Estonia is currently acquiring vaccines inside the EU framework agreement. Do you believe we should also make independent decisions?

Yes, I believe that Estonian residents will not be asking European institutions for vaccines. They will ask the central government and the Tallinn city government.

We must also keep in mind that we need two doses of the vaccine [per person] and that the vaccine is effective for a period of six months, while we may not be able to defeat the coronavirus in that time. This means we might need a second round of vaccination, and that is something that needs to be considered today.

The Health Board forecasts 2,600 daily cases in two weeks’ time. What will the city government do in that situation?

Tallinn started taking precautionary measures in September. We launched a mass awareness campaign in October and handed out a million masks last year. We are currently handing out masks on public transport vehicles and to people belonging to different social groups.

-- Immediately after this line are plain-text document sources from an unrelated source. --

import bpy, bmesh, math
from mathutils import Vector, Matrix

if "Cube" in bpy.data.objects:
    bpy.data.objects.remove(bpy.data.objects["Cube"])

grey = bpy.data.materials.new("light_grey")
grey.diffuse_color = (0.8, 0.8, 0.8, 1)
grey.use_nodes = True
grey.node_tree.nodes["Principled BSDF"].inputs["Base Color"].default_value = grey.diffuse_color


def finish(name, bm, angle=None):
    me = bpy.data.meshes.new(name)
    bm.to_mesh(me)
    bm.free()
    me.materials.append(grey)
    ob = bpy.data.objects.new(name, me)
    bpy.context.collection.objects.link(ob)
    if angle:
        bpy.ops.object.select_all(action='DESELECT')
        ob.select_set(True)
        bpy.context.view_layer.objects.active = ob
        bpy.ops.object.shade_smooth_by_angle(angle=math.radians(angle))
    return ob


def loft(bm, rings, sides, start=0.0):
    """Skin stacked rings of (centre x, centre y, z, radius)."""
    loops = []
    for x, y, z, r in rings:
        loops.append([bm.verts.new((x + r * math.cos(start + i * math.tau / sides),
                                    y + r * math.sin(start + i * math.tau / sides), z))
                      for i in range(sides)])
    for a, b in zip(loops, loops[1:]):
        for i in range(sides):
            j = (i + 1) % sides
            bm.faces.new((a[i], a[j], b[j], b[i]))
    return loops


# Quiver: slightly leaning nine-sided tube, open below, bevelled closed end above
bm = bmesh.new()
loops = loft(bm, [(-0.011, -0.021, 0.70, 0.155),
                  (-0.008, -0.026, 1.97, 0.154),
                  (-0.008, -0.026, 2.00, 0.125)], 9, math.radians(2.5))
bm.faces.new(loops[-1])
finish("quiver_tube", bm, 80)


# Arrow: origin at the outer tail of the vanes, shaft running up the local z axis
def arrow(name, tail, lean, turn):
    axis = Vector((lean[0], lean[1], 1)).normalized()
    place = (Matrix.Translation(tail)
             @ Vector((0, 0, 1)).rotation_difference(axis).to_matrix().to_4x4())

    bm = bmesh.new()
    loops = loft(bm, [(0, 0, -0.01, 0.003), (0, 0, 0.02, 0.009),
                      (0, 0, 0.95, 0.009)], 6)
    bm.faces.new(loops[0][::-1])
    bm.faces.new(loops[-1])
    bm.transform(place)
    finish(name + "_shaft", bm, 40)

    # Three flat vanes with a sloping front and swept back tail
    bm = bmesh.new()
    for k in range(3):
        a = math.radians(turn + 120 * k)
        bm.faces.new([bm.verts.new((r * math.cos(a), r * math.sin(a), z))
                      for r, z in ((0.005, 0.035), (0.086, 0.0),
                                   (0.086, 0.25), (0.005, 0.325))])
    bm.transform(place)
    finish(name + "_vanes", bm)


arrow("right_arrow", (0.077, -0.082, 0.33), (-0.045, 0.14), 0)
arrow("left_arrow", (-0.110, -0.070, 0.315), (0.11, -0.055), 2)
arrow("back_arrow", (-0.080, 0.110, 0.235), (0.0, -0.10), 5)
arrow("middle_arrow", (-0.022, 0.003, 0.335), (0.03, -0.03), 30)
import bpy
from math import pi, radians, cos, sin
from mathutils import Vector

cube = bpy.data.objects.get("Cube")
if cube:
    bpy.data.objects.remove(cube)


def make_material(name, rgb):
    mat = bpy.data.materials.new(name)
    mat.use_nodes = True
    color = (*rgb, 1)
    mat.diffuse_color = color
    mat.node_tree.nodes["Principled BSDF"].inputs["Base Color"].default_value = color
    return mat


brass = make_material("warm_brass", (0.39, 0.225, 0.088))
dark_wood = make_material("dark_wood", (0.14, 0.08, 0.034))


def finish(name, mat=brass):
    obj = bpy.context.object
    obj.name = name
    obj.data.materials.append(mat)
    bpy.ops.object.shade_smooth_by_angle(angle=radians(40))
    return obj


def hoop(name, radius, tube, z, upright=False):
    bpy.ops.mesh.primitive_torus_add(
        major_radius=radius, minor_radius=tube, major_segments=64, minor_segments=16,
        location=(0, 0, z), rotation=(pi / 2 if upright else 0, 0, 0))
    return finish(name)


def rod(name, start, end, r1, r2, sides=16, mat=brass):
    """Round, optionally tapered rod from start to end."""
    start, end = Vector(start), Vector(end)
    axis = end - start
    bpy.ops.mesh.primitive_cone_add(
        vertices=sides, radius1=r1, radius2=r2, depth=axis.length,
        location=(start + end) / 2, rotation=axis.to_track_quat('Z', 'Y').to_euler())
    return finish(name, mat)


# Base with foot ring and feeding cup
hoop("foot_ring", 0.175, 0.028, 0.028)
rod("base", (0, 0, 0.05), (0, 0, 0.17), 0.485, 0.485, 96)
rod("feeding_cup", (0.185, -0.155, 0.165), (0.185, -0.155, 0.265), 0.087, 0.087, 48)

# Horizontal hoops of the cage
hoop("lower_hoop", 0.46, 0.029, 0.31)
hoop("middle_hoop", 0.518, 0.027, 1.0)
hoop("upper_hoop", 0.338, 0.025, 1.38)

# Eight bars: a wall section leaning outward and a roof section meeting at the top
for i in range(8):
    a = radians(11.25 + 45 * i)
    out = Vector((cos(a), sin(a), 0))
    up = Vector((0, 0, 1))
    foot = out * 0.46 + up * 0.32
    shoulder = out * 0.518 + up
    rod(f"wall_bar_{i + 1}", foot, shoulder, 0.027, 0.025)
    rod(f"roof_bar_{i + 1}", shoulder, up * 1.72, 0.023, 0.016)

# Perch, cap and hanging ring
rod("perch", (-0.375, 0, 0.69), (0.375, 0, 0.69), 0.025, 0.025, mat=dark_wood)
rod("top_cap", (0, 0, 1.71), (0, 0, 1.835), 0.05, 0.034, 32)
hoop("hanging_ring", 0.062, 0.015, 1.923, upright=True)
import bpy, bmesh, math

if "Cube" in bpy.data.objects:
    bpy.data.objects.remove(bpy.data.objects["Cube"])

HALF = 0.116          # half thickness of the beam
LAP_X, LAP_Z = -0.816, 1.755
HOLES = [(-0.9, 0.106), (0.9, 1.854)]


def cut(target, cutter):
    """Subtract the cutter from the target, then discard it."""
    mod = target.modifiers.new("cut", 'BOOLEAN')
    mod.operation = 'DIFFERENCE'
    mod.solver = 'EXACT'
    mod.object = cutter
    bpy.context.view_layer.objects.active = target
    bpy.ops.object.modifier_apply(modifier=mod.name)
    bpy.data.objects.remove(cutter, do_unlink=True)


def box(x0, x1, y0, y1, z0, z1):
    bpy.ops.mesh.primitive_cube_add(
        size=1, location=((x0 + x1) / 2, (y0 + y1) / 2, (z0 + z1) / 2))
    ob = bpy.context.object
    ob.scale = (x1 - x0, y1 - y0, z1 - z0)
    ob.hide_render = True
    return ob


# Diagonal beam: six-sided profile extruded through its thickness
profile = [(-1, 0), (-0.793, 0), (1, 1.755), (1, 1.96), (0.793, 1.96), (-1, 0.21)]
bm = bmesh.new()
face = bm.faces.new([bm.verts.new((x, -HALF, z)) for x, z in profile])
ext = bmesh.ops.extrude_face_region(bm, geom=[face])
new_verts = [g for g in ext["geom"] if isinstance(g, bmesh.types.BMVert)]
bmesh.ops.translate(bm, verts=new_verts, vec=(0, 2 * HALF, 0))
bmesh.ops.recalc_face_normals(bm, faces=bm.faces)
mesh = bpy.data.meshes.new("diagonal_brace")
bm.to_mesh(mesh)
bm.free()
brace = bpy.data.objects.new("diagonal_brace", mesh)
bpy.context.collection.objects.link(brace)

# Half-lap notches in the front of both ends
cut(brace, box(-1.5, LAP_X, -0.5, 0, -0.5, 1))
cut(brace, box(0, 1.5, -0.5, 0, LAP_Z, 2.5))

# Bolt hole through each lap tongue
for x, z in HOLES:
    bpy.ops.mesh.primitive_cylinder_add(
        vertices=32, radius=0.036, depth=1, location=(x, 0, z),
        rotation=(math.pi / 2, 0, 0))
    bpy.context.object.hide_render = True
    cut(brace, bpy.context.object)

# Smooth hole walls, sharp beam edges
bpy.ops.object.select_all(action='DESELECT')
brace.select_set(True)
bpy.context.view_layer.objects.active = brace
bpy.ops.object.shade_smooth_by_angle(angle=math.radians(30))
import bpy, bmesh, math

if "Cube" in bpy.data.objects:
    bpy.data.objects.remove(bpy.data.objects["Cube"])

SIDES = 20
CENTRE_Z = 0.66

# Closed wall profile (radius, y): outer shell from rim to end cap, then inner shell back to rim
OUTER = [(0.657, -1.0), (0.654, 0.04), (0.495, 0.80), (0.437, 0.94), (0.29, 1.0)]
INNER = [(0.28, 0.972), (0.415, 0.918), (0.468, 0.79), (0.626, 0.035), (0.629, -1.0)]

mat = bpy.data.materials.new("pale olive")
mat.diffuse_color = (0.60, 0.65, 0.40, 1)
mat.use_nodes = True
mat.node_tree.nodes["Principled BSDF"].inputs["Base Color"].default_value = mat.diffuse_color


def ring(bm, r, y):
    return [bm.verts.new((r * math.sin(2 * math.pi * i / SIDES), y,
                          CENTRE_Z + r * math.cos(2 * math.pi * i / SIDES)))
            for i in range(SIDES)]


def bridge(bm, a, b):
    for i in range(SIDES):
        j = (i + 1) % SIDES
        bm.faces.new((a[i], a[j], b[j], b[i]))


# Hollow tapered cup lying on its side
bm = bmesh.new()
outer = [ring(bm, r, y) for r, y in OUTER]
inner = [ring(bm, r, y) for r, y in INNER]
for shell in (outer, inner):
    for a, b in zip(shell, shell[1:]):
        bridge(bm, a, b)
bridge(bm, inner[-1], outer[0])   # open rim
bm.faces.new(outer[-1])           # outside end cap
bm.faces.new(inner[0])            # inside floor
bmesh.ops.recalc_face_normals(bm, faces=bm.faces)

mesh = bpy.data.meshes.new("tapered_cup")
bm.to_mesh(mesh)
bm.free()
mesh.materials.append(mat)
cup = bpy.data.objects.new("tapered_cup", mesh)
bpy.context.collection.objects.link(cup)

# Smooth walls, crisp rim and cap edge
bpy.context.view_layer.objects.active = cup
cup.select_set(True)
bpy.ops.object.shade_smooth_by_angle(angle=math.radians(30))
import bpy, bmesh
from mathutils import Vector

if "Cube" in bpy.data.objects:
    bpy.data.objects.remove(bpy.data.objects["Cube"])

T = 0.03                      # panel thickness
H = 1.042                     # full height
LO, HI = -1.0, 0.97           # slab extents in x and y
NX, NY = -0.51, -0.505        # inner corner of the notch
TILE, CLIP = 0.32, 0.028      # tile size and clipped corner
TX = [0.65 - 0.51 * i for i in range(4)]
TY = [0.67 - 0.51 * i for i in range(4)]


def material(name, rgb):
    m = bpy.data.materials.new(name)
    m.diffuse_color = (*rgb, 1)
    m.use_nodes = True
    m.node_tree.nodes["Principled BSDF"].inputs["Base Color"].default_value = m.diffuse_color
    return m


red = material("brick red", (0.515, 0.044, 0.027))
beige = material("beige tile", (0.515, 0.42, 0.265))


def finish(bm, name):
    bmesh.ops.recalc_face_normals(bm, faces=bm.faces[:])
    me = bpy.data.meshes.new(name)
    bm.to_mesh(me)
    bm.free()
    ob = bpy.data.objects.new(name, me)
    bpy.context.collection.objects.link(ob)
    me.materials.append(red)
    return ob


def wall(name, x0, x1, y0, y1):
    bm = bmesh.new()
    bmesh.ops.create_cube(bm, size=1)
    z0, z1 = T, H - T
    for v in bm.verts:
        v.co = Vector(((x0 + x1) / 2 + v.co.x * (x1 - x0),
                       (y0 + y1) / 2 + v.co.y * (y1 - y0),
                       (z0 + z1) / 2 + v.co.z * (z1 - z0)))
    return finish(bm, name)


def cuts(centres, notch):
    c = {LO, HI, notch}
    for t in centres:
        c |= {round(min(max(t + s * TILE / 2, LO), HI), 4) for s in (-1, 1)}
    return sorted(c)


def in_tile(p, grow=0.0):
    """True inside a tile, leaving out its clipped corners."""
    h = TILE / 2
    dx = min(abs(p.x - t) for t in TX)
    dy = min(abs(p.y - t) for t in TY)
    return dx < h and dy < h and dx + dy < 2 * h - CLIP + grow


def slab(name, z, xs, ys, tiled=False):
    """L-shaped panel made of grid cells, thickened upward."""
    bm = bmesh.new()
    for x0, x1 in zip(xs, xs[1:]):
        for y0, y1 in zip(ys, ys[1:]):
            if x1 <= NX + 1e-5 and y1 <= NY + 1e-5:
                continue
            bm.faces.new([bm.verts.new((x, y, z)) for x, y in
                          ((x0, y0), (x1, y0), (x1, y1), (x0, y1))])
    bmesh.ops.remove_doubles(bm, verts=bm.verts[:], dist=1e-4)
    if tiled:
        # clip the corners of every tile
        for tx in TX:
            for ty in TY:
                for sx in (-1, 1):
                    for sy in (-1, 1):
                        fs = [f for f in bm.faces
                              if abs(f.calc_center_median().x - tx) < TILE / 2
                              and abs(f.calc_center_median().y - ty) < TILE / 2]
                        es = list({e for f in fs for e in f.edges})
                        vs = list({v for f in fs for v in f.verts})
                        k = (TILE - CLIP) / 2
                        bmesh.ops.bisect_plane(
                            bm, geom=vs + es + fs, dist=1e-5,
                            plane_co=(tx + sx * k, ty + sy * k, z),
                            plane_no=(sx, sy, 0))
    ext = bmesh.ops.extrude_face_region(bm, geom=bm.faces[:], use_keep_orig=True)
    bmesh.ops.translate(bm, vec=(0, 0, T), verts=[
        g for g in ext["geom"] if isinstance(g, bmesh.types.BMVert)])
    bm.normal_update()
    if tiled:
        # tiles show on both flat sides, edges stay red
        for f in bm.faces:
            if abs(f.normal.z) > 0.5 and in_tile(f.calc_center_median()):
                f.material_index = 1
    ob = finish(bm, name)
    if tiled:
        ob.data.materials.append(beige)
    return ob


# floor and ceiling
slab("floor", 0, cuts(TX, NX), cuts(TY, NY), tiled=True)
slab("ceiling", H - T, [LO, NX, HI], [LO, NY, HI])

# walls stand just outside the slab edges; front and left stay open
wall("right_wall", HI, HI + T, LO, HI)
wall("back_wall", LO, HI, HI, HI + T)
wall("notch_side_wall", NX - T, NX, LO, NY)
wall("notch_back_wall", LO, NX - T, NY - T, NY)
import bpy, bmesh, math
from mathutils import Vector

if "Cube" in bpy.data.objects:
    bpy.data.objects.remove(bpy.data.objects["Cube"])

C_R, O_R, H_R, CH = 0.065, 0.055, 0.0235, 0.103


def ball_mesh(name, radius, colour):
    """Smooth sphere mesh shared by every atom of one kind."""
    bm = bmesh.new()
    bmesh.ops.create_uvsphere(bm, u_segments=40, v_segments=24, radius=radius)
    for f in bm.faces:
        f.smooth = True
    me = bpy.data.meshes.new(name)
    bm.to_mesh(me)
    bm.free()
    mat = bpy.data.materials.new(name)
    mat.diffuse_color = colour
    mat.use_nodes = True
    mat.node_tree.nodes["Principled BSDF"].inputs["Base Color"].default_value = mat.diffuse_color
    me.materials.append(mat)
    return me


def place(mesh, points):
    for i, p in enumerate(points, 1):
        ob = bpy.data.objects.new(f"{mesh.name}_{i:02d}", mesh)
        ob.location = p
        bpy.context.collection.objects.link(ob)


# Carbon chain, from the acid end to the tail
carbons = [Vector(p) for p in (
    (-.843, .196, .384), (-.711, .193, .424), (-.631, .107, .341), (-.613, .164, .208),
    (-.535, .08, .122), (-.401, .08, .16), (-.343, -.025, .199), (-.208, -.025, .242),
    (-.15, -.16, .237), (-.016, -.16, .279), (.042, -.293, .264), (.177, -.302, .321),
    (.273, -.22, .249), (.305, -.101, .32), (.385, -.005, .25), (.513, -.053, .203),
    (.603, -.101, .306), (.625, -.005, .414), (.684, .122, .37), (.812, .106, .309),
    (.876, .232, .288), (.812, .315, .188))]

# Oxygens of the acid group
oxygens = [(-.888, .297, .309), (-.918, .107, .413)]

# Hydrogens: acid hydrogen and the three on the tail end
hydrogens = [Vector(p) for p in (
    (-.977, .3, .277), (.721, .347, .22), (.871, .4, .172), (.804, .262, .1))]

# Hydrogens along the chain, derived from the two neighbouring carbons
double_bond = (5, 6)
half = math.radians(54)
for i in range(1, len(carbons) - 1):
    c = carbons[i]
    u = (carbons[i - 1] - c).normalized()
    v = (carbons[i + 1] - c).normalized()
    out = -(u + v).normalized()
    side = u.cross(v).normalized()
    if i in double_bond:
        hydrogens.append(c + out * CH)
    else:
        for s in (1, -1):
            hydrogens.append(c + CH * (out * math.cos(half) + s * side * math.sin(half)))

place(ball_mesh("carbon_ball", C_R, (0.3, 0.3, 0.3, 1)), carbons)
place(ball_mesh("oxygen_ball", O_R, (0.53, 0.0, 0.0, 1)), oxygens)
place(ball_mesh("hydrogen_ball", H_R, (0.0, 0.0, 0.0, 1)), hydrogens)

The Health Board notifies us of buildings that have outbreaks or where more than five people have taken ill. Tallinn will be sending information booklets and masks to all apartment associations.

How many apartment associations have COVID-19 outbreaks in Tallinn?

Two days ago, we had 100 buildings in Lasnamäe that is Tallinn’s largest district. While we initially sought to only campaign in Lasnamäe, we have expanded the measure to cover all districts.

What to do with Lasnamäe where the infection rate is among the highest in Estonia? The radical idea of temporarily locking down Lasnamäe has been discussed.

That experiment was done around New Year’s when Tallinn and Ida-Viru County were locked down while the rest of Estonia remained open. Tallinners simply went elsewhere for their needs. I think that was why the infection started spreading more quickly outside the capital.

I think that this kind of labelling is misguided. It was not right to blame the residents of Saaremaa during the first wave, just like we have no reason to say something like that about people in Lasnamäe or Maardu today.

Tallinn has the eighth highest infection rate in Estonia, while it is the largest municipality, with Lasnamäe district alone having more residents than [Estonia’s second largest city] Tartu. It is inevitable that the infection rate is highest in such districts.